https://www.tandfonline.com/doi/full/10.1080/08958378.2018.1523262?scroll=top&needAccess=true
If you would like a copy of the full study, please email us and we will send it to you. Email colin@athra.org.au

Oleg Gorya

Hey, I have a question related to this topic, though a bit of a different idea. Most eliquids contain additives, and recently, organic acid neutralized nicotine eliquids (nicotine salts) have started to become a big trend. These acids include benzoic, citric, lactic, malic, tartaric and the like. There acids have been shown to increase oxidation of metals at elevated temperatures such as 316L stainless (here is an article discussing how metals degrade in the presence of acids: https://www.parrinst.com/wp-content/uploads/downloads/2011/07/Parr_Stainless-Steels-Corrosion-Info.pdf)

My question is; should people be concerned over the use of these additives? there are SALTS of nicotine as well, so they are buffered solutions. Though I figure coils would degrade faster and so release more metal nanoparticles. I am personally concerned, especially with nickel as this metal is already quite nasty.

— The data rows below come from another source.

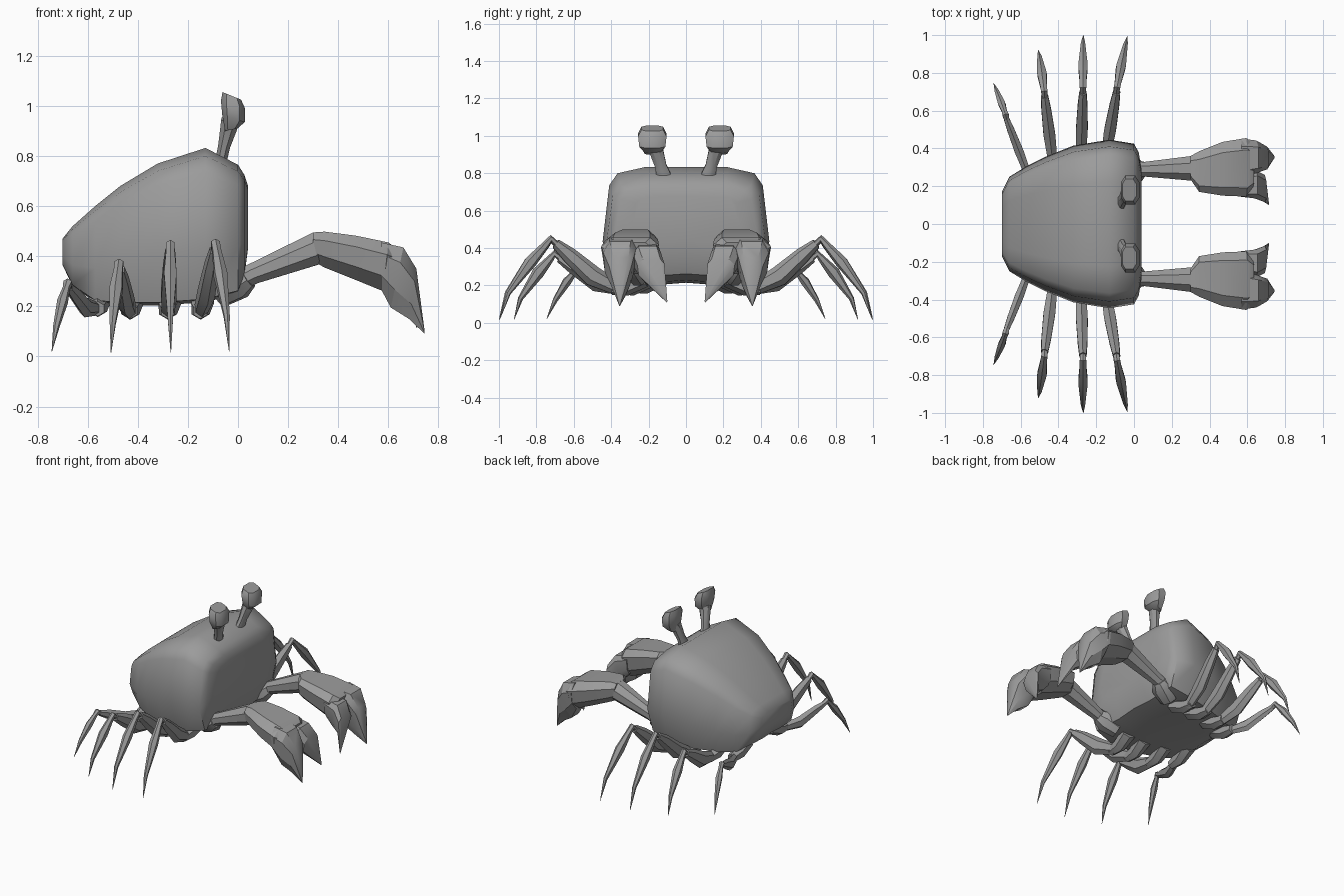
import bpy, bmesh, math
from mathutils import Vector

if "Cube" in bpy.data.objects:
    bpy.data.objects.remove(bpy.data.objects["Cube"])

shell = bpy.data.materials.new("shell_grey")
shell.diffuse_color = (0.33, 0.33, 0.33, 1)
shell.use_nodes = True
shell.node_tree.nodes["Principled BSDF"].inputs["Base Color"].default_value = shell.diffuse_color


def loft(name, rings, mirror=True, angle=40):
    """Skin a row of equal rings, cap both ends, optionally mirror over y."""
    bm = bmesh.new()
    rows = [[bm.verts.new(p) for p in ring] for ring in rings]
    n = len(rows[0])
    for a, b in zip(rows, rows[1:]):
        for i in range(n):
            j = (i + 1) % n
            bm.faces.new((a[i], a[j], b[j], b[i]))
    bm.faces.new(rows[0][::-1])
    bm.faces.new(rows[-1])
    bmesh.ops.recalc_face_normals(bm, faces=bm.faces)
    me = bpy.data.meshes.new(name)
    bm.to_mesh(me)
    bm.free()
    me.materials.append(shell)
    ob = bpy.data.objects.new(name, me)
    bpy.context.collection.objects.link(ob)
    bpy.ops.object.select_all(action='DESELECT')
    ob.select_set(True)
    bpy.context.view_layer.objects.active = ob
    bpy.ops.object.shade_smooth_by_angle(angle=math.radians(angle))
    if mirror:
        m = ob.modifiers.new("mirror", 'MIRROR')
        m.use_axis = (False, True, False)
        m.use_mirror_merge = False
    return ob


def tube(name, path, radii, sides=6, side_axis=None):
    """Loft elliptical rings (side radius, height radius) along a path."""
    pts = [Vector(p) for p in path]
    rings = []
    for i, p in enumerate(pts):
        t = (pts[min(i + 1, len(pts) - 1)] - pts[max(i - 1, 0)]).normalized()
        u = Vector(side_axis) if side_axis else t.cross(Vector((0, 0, 1)))
        u = (u - t * u.dot(t)).normalized()
        v = u.cross(t)
        ru, rv = radii[i]
        rings.append([p + u * ru * math.cos(a) + v * rv * math.sin(a)
                      for a in (math.tau * (k + 0.5) / sides for k in range(sides))])
    return loft(name, rings)


def block(x, y0, y1, z0, z1, shear=0.0):
    """Chamfered box section across x; shear slides its lower edge along x."""
    shape = ((.15, 1), (.8, 1), (1, .75), (.95, .3), (.7, 0), (.25, 0), (.05, .3), (0, .8))
    return [(x + shear * (1 - g), y0 + (y1 - y0) * f, z0 + (z1 - z0) * g)
            for f, g in shape]


# Body shell: one rounded section scaled along x
half = [(.5, 1), (.82, .95), (.92, .85), (1, .38), (.86, .06), (.35, .04)]
section = [(0, 1)] + half + [(0, .06)] + [(-f, g) for f, g in reversed(half)]
stations = [(-.70, .17, .36, .47), (-.66, .25, .27, .52), (-.57, .305, .20, .60),
            (-.47, .355, .185, .68), (-.32, .415, .18, .77), (-.13, .446, .19, .832),
            (0, .425, .23, .765), (.025, .38, .30, .725), (.04, .29, .42, .68)]
loft("body", [[(x, w * f, z0 + (z1 - z0) * g) for f, g in section]
              for x, w, z0, z1 in stations], mirror=False, angle=50)

# Eye stalks and squared eye bulbs
tube("eye_stalk", [(-.07, .115, .77), (-.055, .135, .84), (-.03, .165, .94)],
     [(.045, .025), (.033, .026), (.042, .04)], 8, (0, 1, 0))


def eye_ring(x, z, rx, ry, tilt):
    c = ((1, .55), (.55, 1), (-.55, 1), (-1, .55), (-1, -.55), (-.55, -1), (.55, -1), (1, -.55))
    return [(x + rx * a, .18 + ry * b, z - tilt * a) for a, b in c]


loft("eye_bulb", [eye_ring(-.027, .905, .025, .04, -.005),
                  eye_ring(-.018, .95, .045, .07, .015),
                  eye_ring(-.02, 1.005, .048, .076, .015),
                  eye_ring(-.025, 1.04, .037, .058, .015)])

# Walking legs: hip, knee, ankle, tip
legs = {
    "front": ((-.15, .36, .18), (-.09, .71, .435), (-.045, .95, .16), (-.035, .995, .02)),
    "second": ((-.28, .36, .18), (-.27, .71, .43), (-.27, .955, .16), (-.268, 1.0, .015)),
    "third": ((-.43, .33, .18), (-.475, .69, .355), (-.50, .885, .13), (-.507, .92, .015)),
    "rear": ((-.56, .26, .19), (-.68, .57, .28), (-.725, .70, .12), (-.743, .745, .02)),
}
for label, joints in legs.items():
    hip, knee, ankle, tip = (Vector(p) for p in joints)
    s = .75 if label == "rear" else 1
    sag = Vector((0, 0, -.03))
    # Hip lump under the shell
    tube(label + "_leg_hip", [hip + Vector((.01, -.14, .05)), hip + Vector((0, -.04, .01)),
                              hip + Vector((0, .04, 0))],
         [(.05, .04), (.042, .045), (.03, .03)])
    # Upper segment
    tube(label + "_leg_upper", [hip, hip.lerp(knee, .4) + sag, hip.lerp(knee, .75) + sag * .3,
                                knee.lerp(hip, .04)],
         [(.028 * s, .035 * s), (.036 * s, .055 * s), (.03 * s, .042 * s), (.022 * s, .026 * s)])
    # Knee joint, lower segment and claw spike
    out = Vector((0, .012, .015)) * s
    tube(label + "_leg_lower", [knee.lerp(hip, .05), knee + out, knee.lerp(ankle, .12) + out,
                                knee.lerp(ankle, .45) + out, ankle, tip],
         [(.016, .016), (.02, .02), (.02 * s, .02 * s), (.029 * s, .033 * s),
          (.013, .014), (.001, .001)])

# Claw arms
tube("arm_shoulder", [(-.08, .25, .25), (0, .28, .295), (.04, .295, .32)],
     [(.06, .06), (.075, .07), (.045, .05)], 8)
tube("arm", [(.01, .29, .305), (.06, .29, .33), (.325, .295, .435)],
     [(.045, .045), (.042, .045), (.072, .07)], 8)

# Pincers: palm, broad outer finger and hooked inner finger
loft("claw_palm", [block(.30, .235, .36, .38, .495), block(.345, .17, .385, .355, .498),
                   block(.47, .15, .435, .305, .482), block(.60, .145, .455, .26, .455, -.02),
                   block(.635, .18, .43, .28, .43, -.03)], angle=30)
loft("claw_outer_finger", [block(.57, .25, .452, .27, .455), block(.66, .27, .442, .195, .435, -.05),
                           block(.712, .29, .41, .15, .35, -.03),
                           block(.745, .352, .358, .09, .1)], angle=30)
loft("claw_inner_finger", [block(.56, .145, .26, .30, .43), block(.655, .135, .285, .25, .41, -.05),
                           block(.70, .115, .26, .215, .34, -.03),
                           block(.715, .10, .106, .11, .12)], angle=30)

Oleg Gorya

Sorry, I meant to reference this one: Corrosion Resistance of Nickel-Containing Alloys in Organic Acids And Related Compounds https://nickelinstitute.org/media/1658/corrosionresistanceofnickel_containingalloysinorganicacidsandrelatedcompounds_1285_.pdf

Though the above mentioned source does show some good data as well.

Don Juan

Haha they said here is your facts.

Yasser

If the metal amounts detected per breath are above safety limits, then there are concerns and you can't underscore the safety impact by saying these limits are safe on a daily dose basis. If something is poisoning the body on a breath basis, why put it in your body risking what it can do to your body. Everyone reacts differently to the same amount of these metals and even small trace amounts can have serious impact for some people.

Joe

I cannot believe how hard they are coming after vapers. Bottom line is that vaping is far safer than smoking. A lot of vapers, are former smokers, and by vaping, are causing a significantly less amount of damage to their bodies. It is because of under age vapers that are causing all the problems. Instead of making vaping products illegal to be shipped, they should require all vape product websites to get a photo ID of all customers that purchase through their websites. Some sites actually already do this.

April

What if you have a nickel allergy?

Liah

That’s relieving. I’ve been vaping for a couple years on and off as I try and quit cigarettes but now I vape everyday. My boyfriend told me that the metal in the vape is really dangerous so I figured I’d do some research. Obviously vaping probably isn’t totally safe but at least this isn’t a problem. It’s more the addiction factor that I’m worried about as I’ll wake up in the middle of the night specifically wanting to vape.

Social media

Go to Top